◆ TASK ◆
When you reach the line that contains "pts = [Vector((x" in the data below, start reproducing lines exactly, and stop after the line that contains "for cx, cz, start".

====== EXERCISE MATERIAL ======

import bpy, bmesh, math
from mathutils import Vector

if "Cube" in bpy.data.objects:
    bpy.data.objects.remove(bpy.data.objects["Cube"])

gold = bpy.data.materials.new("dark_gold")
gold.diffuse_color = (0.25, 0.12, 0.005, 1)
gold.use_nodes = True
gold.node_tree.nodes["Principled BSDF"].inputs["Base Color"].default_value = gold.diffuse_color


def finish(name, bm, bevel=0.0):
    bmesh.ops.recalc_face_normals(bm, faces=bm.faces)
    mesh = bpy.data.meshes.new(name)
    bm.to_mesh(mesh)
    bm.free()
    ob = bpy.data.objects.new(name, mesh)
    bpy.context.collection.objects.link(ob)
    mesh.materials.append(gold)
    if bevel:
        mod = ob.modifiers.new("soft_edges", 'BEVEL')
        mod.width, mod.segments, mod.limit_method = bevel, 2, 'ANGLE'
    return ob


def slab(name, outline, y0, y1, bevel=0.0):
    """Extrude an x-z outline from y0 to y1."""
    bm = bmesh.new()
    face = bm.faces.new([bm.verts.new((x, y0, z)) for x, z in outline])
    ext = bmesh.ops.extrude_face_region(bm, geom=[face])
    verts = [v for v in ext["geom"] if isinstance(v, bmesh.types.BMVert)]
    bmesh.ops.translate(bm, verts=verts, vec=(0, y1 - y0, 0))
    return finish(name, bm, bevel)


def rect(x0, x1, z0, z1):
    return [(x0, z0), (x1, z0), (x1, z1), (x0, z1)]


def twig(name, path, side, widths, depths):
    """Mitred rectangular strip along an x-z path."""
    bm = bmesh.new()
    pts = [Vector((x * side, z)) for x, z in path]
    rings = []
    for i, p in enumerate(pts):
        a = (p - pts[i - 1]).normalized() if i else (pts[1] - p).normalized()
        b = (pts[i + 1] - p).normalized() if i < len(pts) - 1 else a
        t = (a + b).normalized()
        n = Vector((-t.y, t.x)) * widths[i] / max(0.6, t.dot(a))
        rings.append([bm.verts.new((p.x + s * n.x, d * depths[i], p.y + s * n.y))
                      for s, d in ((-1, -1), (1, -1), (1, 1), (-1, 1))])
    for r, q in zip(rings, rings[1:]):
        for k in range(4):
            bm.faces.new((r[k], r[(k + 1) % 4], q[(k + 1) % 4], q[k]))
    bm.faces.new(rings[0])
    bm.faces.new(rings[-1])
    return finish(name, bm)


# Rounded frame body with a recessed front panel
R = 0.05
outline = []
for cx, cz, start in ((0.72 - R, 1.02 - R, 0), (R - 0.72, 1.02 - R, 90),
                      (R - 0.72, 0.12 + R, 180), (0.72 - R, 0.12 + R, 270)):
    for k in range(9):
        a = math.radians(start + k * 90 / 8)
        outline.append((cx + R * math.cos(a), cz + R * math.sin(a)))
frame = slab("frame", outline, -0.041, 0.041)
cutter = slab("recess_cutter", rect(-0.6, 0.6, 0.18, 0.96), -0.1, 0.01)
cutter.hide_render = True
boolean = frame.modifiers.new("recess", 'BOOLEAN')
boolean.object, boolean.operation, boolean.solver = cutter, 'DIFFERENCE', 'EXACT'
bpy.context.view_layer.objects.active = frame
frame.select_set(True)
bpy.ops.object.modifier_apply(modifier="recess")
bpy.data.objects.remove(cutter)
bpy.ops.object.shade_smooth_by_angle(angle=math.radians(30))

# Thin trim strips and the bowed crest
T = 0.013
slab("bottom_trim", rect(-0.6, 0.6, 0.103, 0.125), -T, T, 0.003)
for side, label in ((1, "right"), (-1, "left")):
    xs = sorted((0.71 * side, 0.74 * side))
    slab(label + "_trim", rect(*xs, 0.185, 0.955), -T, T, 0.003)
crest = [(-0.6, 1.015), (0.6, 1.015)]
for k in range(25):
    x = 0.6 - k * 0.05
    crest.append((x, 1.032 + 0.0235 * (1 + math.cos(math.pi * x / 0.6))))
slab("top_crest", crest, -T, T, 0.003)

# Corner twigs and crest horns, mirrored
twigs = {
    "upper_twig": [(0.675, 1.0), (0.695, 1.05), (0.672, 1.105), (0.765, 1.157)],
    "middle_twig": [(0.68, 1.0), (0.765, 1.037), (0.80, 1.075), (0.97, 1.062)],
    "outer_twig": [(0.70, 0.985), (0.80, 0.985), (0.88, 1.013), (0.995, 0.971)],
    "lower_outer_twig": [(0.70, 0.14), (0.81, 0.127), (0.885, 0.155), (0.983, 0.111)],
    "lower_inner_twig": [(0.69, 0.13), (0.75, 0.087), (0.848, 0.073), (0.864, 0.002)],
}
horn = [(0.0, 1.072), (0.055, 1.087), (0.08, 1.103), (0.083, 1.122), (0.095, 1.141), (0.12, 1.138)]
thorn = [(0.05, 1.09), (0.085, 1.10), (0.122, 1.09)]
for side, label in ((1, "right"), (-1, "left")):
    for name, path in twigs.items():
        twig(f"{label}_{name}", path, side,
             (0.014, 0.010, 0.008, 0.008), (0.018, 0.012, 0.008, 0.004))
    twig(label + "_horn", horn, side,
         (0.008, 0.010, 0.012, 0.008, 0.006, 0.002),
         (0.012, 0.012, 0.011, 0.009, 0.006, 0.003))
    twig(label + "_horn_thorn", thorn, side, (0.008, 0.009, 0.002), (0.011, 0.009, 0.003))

======

◆ ANSWER TO THIS EXERCISE ◆
    pts = [Vector((x * side, z)) for x, z in path]
    rings = []
    for i, p in enumerate(pts):
        a = (p - pts[i - 1]).normalized() if i else (pts[1] - p).normalized()
        b = (pts[i + 1] - p).normalized() if i < len(pts) - 1 else a
        t = (a + b).normalized()
        n = Vector((-t.y, t.x)) * widths[i] / max(0.6, t.dot(a))
        rings.append([bm.verts.new((p.x + s * n.x, d * depths[i], p.y + s * n.y))
                      for s, d in ((-1, -1), (1, -1), (1, 1), (-1, 1))])
    for r, q in zip(rings, rings[1:]):
        for k in range(4):
            bm.faces.new((r[k], r[(k + 1) % 4], q[(k + 1) % 4], q[k]))
    bm.faces.new(rings[0])
    bm.faces.new(rings[-1])
    return finish(name, bm)


# Rounded frame body with a recessed front panel
R = 0.05
outline = []
for cx, cz, start in ((0.72 - R, 1.02 - R, 0), (R - 0.72, 1.02 - R, 90),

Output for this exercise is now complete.